* What needs to be done: Which of the lines below include "import"? Each one should be copied out.

Stored data entries:
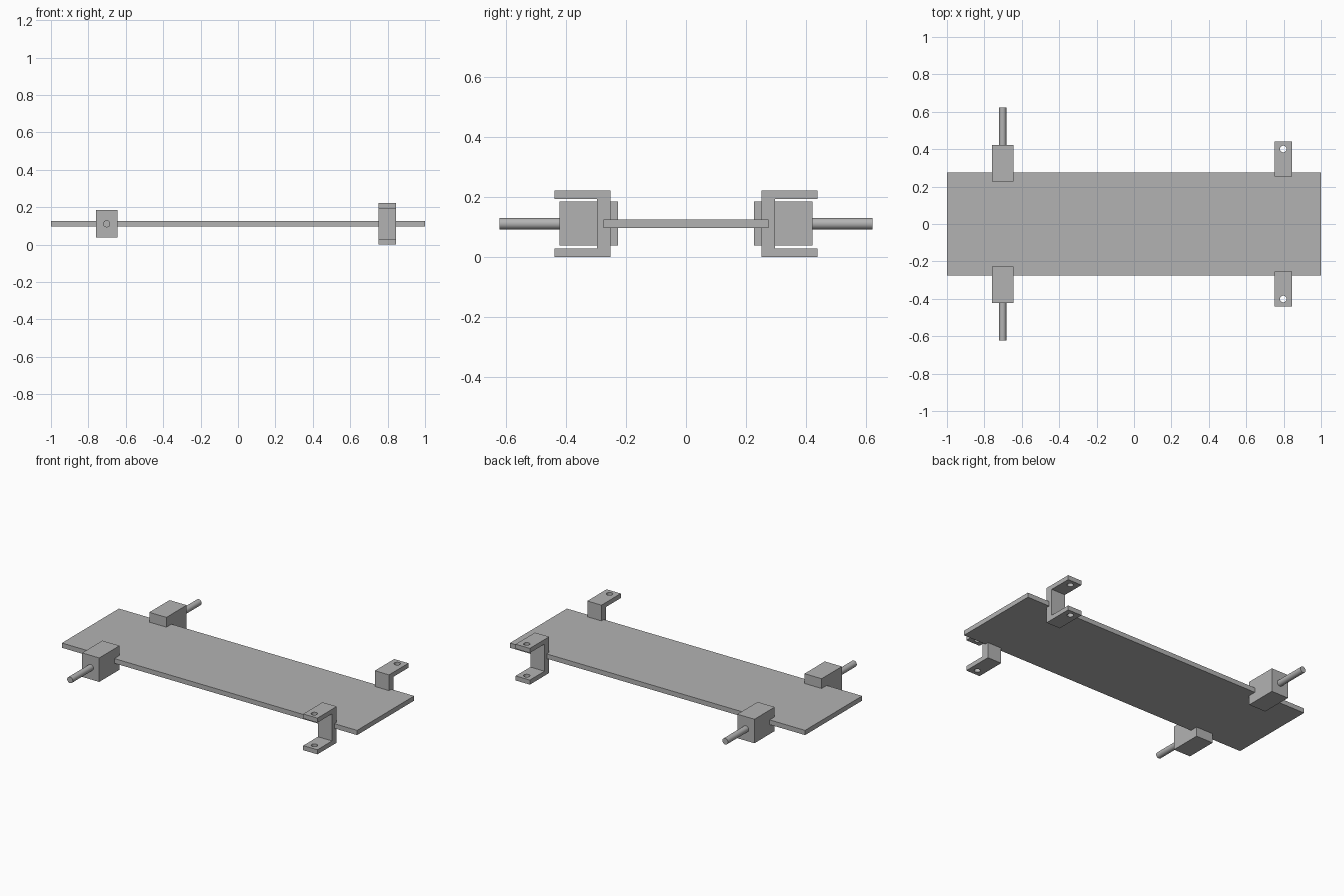
import bpy
import bmesh
from math import pi
from mathutils import Matrix, Vector

cube = bpy.data.objects.get("Cube")
if cube:
    bpy.data.objects.remove(cube)

grey = bpy.data.materials.new("plain_grey")
grey.use_nodes = True
colour = (0.45, 0.45, 0.45, 1)
grey.diffuse_color = colour
grey.node_tree.nodes["Principled BSDF"].inputs["Base Color"].default_value = colour

MID_Z = 0.111


def finish(name, bm):
    """Turn a bmesh into a grey object."""
    bmesh.ops.recalc_face_normals(bm, faces=bm.faces)
    mesh = bpy.data.meshes.new(name)
    bm.to_mesh(mesh)
    bm.free()
    mesh.materials.append(grey)
    obj = bpy.data.objects.new(name, mesh)
    bpy.context.collection.objects.link(obj)
    return obj


def box(name, centre, size):
    bm = bmesh.new()
    bmesh.ops.create_cube(bm, size=1, matrix=Matrix.Translation(centre) @ Matrix.Diagonal((*size, 1)))
    return finish(name, bm)


def cylinder(name, centre, radius, length, axis):
    bm = bmesh.new()
    turn = Matrix.Rotation(pi / 2, 4, "X") if axis == "Y" else Matrix()
    bmesh.ops.create_cone(bm, cap_ends=True, segments=32, radius1=radius, radius2=radius,
                          depth=length, matrix=Matrix.Translation(centre) @ turn)
    return finish(name, bm)


def smooth(obj):
    bpy.ops.object.select_all(action="DESELECT")
    obj.select_set(True)
    bpy.context.view_layer.objects.active = obj
    bpy.ops.object.shade_smooth_by_angle()


def bracket(name, side):
    """C-shaped bracket, open outwards, with a pin hole through both flanges."""
    inner, web, outer = 0.253, 0.298, 0.44
    height, flange = 0.222, 0.028
    profile = [(inner, 0), (outer, 0), (outer, flange), (web, flange),
               (web, height - flange), (outer, height - flange), (outer, height), (inner, height)]
    bm = bmesh.new()
    face = bm.faces.new([bm.verts.new((0.75, side * y, z)) for y, z in profile])
    extruded = bmesh.ops.extrude_face_region(bm, geom=[face])["geom"]
    verts = [v for v in extruded if isinstance(v, bmesh.types.BMVert)]
    bmesh.ops.translate(bm, verts=verts, vec=Vector((0.096, 0, 0)))
    obj = finish(name, bm)

    cutter = cylinder("hole_cutter", (0.798, side * 0.401, MID_Z), 0.018, 0.4, "Z")
    cutter.hide_render = True
    cut = obj.modifiers.new("pin_holes", "BOOLEAN")
    cut.operation = "DIFFERENCE"
    cut.solver = "EXACT"
    cut.object = cutter
    bpy.context.view_layer.objects.active = obj
    bpy.ops.object.modifier_apply(modifier=cut.name)
    bpy.data.objects.remove(cutter)
    smooth(obj)


# Flat main plate
box("main_plate", (0, 0, MID_Z), (2, 0.552, 0.029))

for label, side in (("front", -1), ("back", 1)):
    # Block with a round shaft pointing outwards
    box(label + "_block", (-0.702, side * 0.325, MID_Z + 0.001), (0.116, 0.196, 0.147))
    smooth(cylinder(label + "_shaft", (-0.702, side * 0.518, MID_Z), 0.019, 0.21, "Y"))
    # Bracket at the other end
    bracket(label + "_bracket", side)
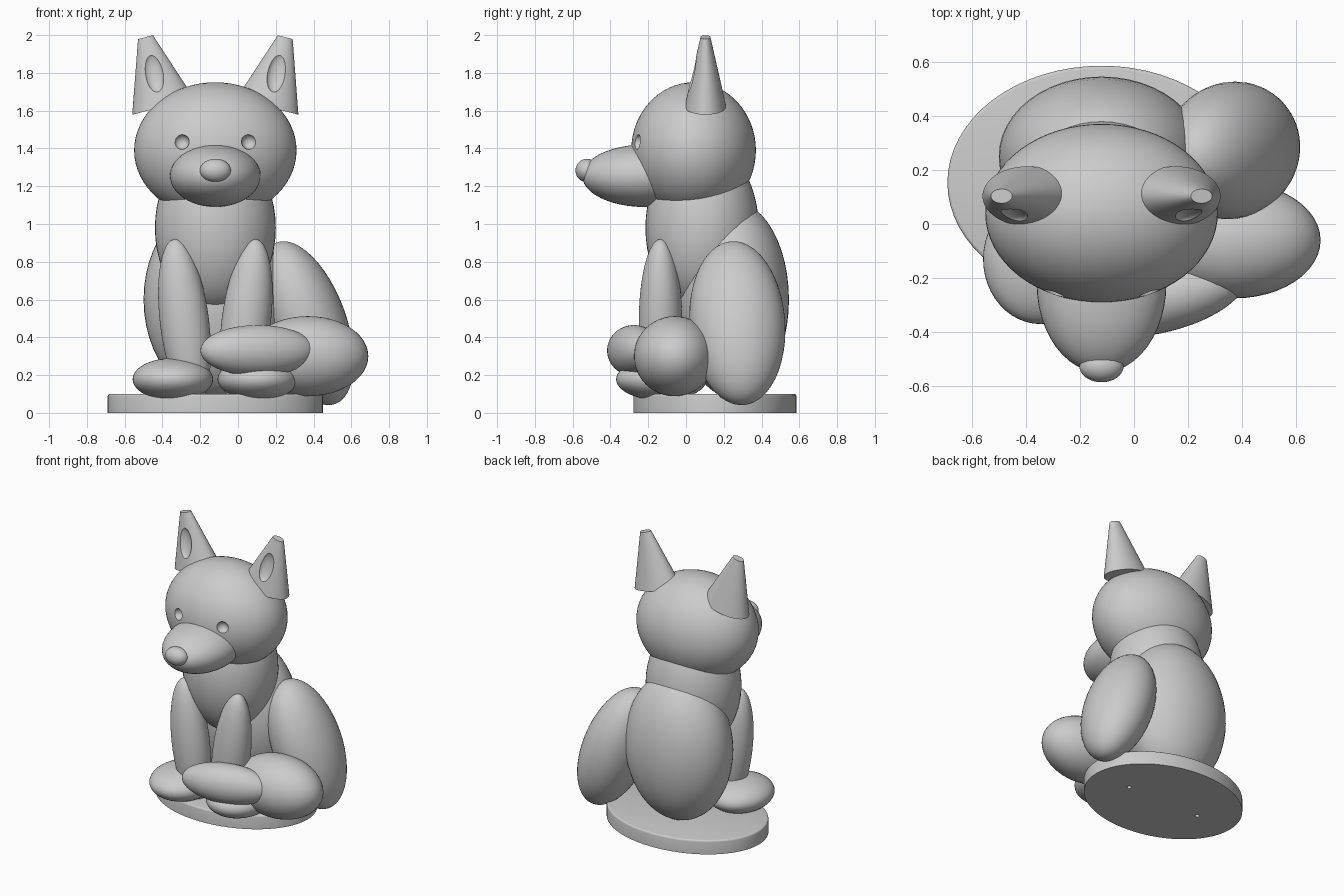
import bpy, bmesh
from math import radians
from mathutils import Matrix, Vector, Euler

cube = bpy.data.objects.get("Cube")
if cube:
    bpy.data.objects.remove(cube, do_unlink=True)

MID = -0.12  # the animal's own centre line

grey = bpy.data.materials.new("plain grey")
grey.use_nodes = True
grey.diffuse_color = (0.6, 0.6, 0.6, 1)
grey.node_tree.nodes["Principled BSDF"].inputs["Base Color"].default_value = (0.6, 0.6, 0.6, 1)


def finish(bm, name):
    mesh = bpy.data.meshes.new(name)
    bm.to_mesh(mesh)
    bm.free()
    mesh.materials.append(grey)
    obj = bpy.data.objects.new(name, mesh)
    bpy.context.collection.objects.link(obj)
    return obj


def placement(centre, radii, turn):
    rot = Euler([radians(a) for a in turn]).to_matrix().to_4x4()
    return Matrix.Translation(Vector(centre)) @ rot @ Matrix.Diagonal((*radii, 1))


def ellipsoid(name, centre, radii, turn=(0, 0, 0), segments=48):
    bm = bmesh.new()
    bmesh.ops.create_uvsphere(bm, u_segments=segments, v_segments=segments // 2, radius=1,
                              matrix=placement(centre, radii, turn))
    return finish(bm, name)


def cone(name, centre, radii, turn=(0, 0, 0), top=1.0):
    # radii are base x, base y and full height
    bm = bmesh.new()
    bmesh.ops.create_cone(bm, cap_ends=True, segments=64, radius1=1, radius2=top, depth=1,
                          matrix=placement(centre, radii, turn))
    return finish(bm, name)


def activate(obj):
    bpy.ops.object.select_all(action='DESELECT')
    obj.select_set(True)
    bpy.context.view_layer.objects.active = obj


def carve(obj, cutter):
    cutter.hide_render = True
    mod = obj.modifiers.new("carve", 'BOOLEAN')
    mod.operation = 'DIFFERENCE'
    mod.solver = 'EXACT'
    mod.object = cutter
    activate(obj)
    bpy.ops.object.modifier_apply(modifier=mod.name)
    bpy.data.objects.remove(cutter, do_unlink=True)


parts = []

# Oval plinth with a softened top rim and two peg holes underneath
plinth = cone("plinth", (MID, 0.153, 0.05), (0.57, 0.432, 0.1))
bm = bmesh.new()
bm.from_mesh(plinth.data)
rim = [e for e in bm.edges if all(v.co.z > 0.09 for v in e.verts)]
bmesh.ops.bevel(bm, geom=rim, offset=0.012, segments=3, profile=0.5, affect='EDGES')
bm.to_mesh(plinth.data)
bm.free()
for side in (-1, 1):
    carve(plinth, cone("peg_hole", (MID + side * 0.29, 0.153, 0.02), (0.015, 0.015, 0.1)))
parts.append(plinth)

# Torso
parts.append(ellipsoid("body", (MID, 0.25, 0.6), (0.38, 0.295, 0.52)))
parts.append(ellipsoid("chest", (MID, 0.085, 0.98), (0.32, 0.3, 0.45)))

# Head with hollow eyes
head = ellipsoid("head", (MID, 0.04, 1.39), (0.43, 0.33, 0.36), segments=64)
for side in (-1, 1):
    carve(head, ellipsoid("eye_hollow", (MID + side * 0.178, -0.262, 1.435), (0.04,) * 3, segments=32))
parts.append(head)
parts.append(ellipsoid("muzzle", (MID, -0.22, 1.255), (0.24, 0.33, 0.165)))
parts.append(ellipsoid("nose", (MID, -0.525, 1.283), (0.082, 0.06, 0.062)))

# Paired ears, front legs and feet
for side, label in ((-1, "right"), (1, "left")):
    ear = cone(label + "_ear", (MID + side * 0.3225, 0.103, 1.805), (0.17, 0.11, 0.38),
               (0, side * 14.4, 0), top=0.24)
    carve(ear, ellipsoid("ear_hollow", (MID + side * 0.325, 0.025, 1.8), (0.052, 0.035, 0.105),
                         (-10, side * 10, 0), segments=32))
    parts.append(ear)
    parts.append(ellipsoid(label + "_front_leg", (MID + side * 0.163, -0.135, 0.48),
                           (0.13, 0.115, 0.443), (0, side * 7, 0)))
    parts.append(ellipsoid(label + "_front_foot", (MID + side * 0.225, -0.13, 0.178),
                           (0.213, 0.24, 0.112)))

# Tail curling from the left hip round to the front
parts.append(ellipsoid("tail_root", (0.36, 0.272, 0.475), (0.214, 0.253, 0.456), (4, -20, 0)))
parts.append(ellipsoid("tail_middle", (0.37, -0.06, 0.3), (0.32, 0.215, 0.212)))
parts.append(ellipsoid("tail_tip", (0.105, -0.275, 0.33), (0.312, 0.125, 0.135), (0, 0, 14)))

for part in parts:
    activate(part)
    bpy.ops.object.shade_smooth_by_angle(angle=radians(35))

* Solution for this problem:
import bpy
import bmesh
from math import pi
from mathutils import Matrix, Vector
import bpy, bmesh
from math import radians
from mathutils import Matrix, Vector, Euler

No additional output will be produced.